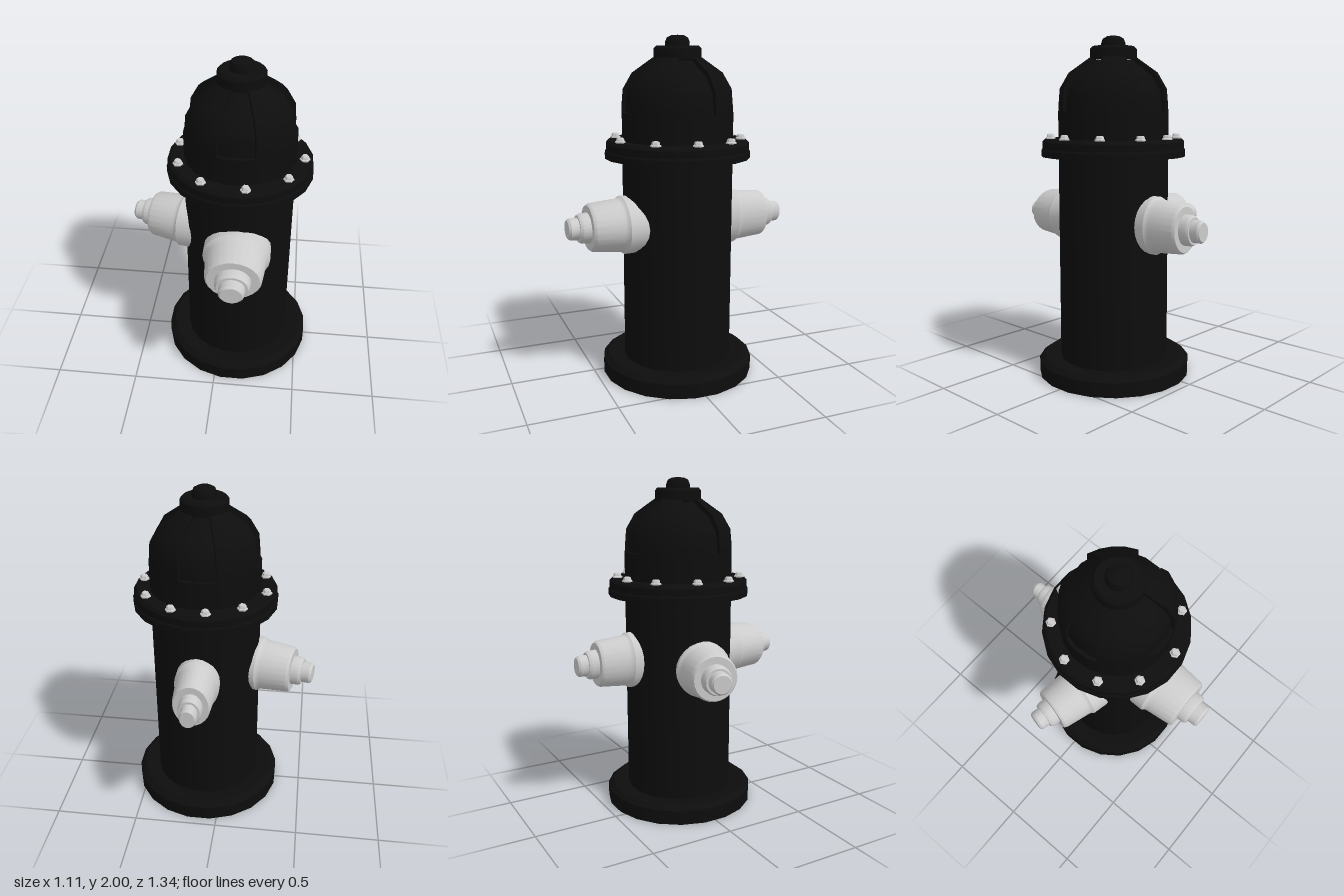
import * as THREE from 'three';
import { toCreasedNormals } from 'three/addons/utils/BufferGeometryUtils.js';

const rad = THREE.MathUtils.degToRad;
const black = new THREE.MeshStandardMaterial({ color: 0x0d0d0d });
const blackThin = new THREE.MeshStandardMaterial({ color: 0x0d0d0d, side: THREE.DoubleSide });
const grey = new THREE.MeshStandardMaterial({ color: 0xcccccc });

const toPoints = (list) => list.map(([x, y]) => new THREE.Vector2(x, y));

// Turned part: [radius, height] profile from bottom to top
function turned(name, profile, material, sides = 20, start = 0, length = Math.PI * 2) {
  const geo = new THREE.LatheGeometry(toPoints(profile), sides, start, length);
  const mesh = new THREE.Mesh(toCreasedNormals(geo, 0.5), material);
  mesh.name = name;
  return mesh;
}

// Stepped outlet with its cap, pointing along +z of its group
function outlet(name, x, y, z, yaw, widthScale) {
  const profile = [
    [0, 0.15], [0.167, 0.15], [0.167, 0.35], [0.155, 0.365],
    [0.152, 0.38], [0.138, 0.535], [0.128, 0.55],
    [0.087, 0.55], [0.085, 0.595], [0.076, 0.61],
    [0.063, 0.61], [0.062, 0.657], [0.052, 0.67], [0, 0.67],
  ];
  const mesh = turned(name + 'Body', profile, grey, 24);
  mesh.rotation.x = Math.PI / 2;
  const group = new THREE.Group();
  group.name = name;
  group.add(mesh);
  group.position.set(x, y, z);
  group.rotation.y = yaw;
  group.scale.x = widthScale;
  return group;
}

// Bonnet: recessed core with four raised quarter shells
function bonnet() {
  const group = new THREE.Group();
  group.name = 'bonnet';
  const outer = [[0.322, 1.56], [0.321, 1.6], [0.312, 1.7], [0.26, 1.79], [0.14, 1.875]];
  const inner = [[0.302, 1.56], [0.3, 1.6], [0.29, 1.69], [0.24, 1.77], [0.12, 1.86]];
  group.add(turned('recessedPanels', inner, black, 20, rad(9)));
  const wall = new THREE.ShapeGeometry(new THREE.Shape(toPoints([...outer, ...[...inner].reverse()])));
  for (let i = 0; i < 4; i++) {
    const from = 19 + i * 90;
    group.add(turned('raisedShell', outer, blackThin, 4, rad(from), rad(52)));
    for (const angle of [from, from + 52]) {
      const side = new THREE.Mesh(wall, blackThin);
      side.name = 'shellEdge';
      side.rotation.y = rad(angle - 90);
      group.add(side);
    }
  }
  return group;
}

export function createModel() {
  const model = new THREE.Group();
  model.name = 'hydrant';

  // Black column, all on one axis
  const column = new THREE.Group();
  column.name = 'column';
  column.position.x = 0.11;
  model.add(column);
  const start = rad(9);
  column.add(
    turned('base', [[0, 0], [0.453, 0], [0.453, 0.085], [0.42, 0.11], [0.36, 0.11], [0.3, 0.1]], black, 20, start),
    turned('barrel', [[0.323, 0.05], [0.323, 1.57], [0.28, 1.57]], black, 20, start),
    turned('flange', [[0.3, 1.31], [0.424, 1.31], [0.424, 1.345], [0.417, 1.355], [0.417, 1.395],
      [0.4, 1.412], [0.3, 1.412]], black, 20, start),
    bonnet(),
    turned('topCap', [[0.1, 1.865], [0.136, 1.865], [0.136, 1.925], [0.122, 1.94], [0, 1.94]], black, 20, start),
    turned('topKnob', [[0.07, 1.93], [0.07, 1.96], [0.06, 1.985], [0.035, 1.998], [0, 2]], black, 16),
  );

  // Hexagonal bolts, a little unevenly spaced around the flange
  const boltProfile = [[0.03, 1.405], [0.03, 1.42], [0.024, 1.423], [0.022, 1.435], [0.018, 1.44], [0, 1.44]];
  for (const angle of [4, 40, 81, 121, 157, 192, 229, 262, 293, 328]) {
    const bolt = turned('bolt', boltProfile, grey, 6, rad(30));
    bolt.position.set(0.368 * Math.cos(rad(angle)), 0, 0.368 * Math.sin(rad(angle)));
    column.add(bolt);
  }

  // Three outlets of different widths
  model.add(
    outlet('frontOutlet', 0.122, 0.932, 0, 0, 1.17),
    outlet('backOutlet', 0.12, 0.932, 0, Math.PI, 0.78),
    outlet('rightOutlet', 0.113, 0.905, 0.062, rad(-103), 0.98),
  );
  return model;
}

### Assignment
Could you reproduce all of the material exactly? Keep the pictures out of it.

### Solution
import * as THREE from 'three';
import { toCreasedNormals } from 'three/addons/utils/BufferGeometryUtils.js';

const rad = THREE.MathUtils.degToRad;
const black = new THREE.MeshStandardMaterial({ color: 0x0d0d0d });
const blackThin = new THREE.MeshStandardMaterial({ color: 0x0d0d0d, side: THREE.DoubleSide });
const grey = new THREE.MeshStandardMaterial({ color: 0xcccccc });

const toPoints = (list) => list.map(([x, y]) => new THREE.Vector2(x, y));

// Turned part: [radius, height] profile from bottom to top
function turned(name, profile, material, sides = 20, start = 0, length = Math.PI * 2) {
  const geo = new THREE.LatheGeometry(toPoints(profile), sides, start, length);
  const mesh = new THREE.Mesh(toCreasedNormals(geo, 0.5), material);
  mesh.name = name;
  return mesh;
}

// Stepped outlet with its cap, pointing along +z of its group
function outlet(name, x, y, z, yaw, widthScale) {
  const profile = [
    [0, 0.15], [0.167, 0.15], [0.167, 0.35], [0.155, 0.365],
    [0.152, 0.38], [0.138, 0.535], [0.128, 0.55],
    [0.087, 0.55], [0.085, 0.595], [0.076, 0.61],
    [0.063, 0.61], [0.062, 0.657], [0.052, 0.67], [0, 0.67],
  ];
  const mesh = turned(name + 'Body', profile, grey, 24);
  mesh.rotation.x = Math.PI / 2;
  const group = new THREE.Group();
  group.name = name;
  group.add(mesh);
  group.position.set(x, y, z);
  group.rotation.y = yaw;
  group.scale.x = widthScale;
  return group;
}

// Bonnet: recessed core with four raised quarter shells
function bonnet() {
  const group = new THREE.Group();
  group.name = 'bonnet';
  const outer = [[0.322, 1.56], [0.321, 1.6], [0.312, 1.7], [0.26, 1.79], [0.14, 1.875]];
  const inner = [[0.302, 1.56], [0.3, 1.6], [0.29, 1.69], [0.24, 1.77], [0.12, 1.86]];
  group.add(turned('recessedPanels', inner, black, 20, rad(9)));
  const wall = new THREE.ShapeGeometry(new THREE.Shape(toPoints([...outer, ...[...inner].reverse()])));
  for (let i = 0; i < 4; i++) {
    const from = 19 + i * 90;
    group.add(turned('raisedShell', outer, blackThin, 4, rad(from), rad(52)));
    for (const angle of [from, from + 52]) {
      const side = new THREE.Mesh(wall, blackThin);
      side.name = 'shellEdge';
      side.rotation.y = rad(angle - 90);
      group.add(side);
    }
  }
  return group;
}

export function createModel() {
  const model = new THREE.Group();
  model.name = 'hydrant';

  // Black column, all on one axis
  const column = new THREE.Group();
  column.name = 'column';
  column.position.x = 0.11;
  model.add(column);
  const start = rad(9);
  column.add(
    turned('base', [[0, 0], [0.453, 0], [0.453, 0.085], [0.42, 0.11], [0.36, 0.11], [0.3, 0.1]], black, 20, start),
    turned('barrel', [[0.323, 0.05], [0.323, 1.57], [0.28, 1.57]], black, 20, start),
    turned('flange', [[0.3, 1.31], [0.424, 1.31], [0.424, 1.345], [0.417, 1.355], [0.417, 1.395],
      [0.4, 1.412], [0.3, 1.412]], black, 20, start),
    bonnet(),
    turned('topCap', [[0.1, 1.865], [0.136, 1.865], [0.136, 1.925], [0.122, 1.94], [0, 1.94]], black, 20, start),
    turned('topKnob', [[0.07, 1.93], [0.07, 1.96], [0.06, 1.985], [0.035, 1.998], [0, 2]], black, 16),
  );

  // Hexagonal bolts, a little unevenly spaced around the flange
  const boltProfile = [[0.03, 1.405], [0.03, 1.42], [0.024, 1.423], [0.022, 1.435], [0.018, 1.44], [0, 1.44]];
  for (const angle of [4, 40, 81, 121, 157, 192, 229, 262, 293, 328]) {
    const bolt = turned('bolt', boltProfile, grey, 6, rad(30));
    bolt.position.set(0.368 * Math.cos(rad(angle)), 0, 0.368 * Math.sin(rad(angle)));
    column.add(bolt);
  }

  // Three outlets of different widths
  model.add(
    outlet('frontOutlet', 0.122, 0.932, 0, 0, 1.17),
    outlet('backOutlet', 0.12, 0.932, 0, Math.PI, 0.78),
    outlet('rightOutlet', 0.113, 0.905, 0.062, rad(-103), 0.98),
  );
  return model;
}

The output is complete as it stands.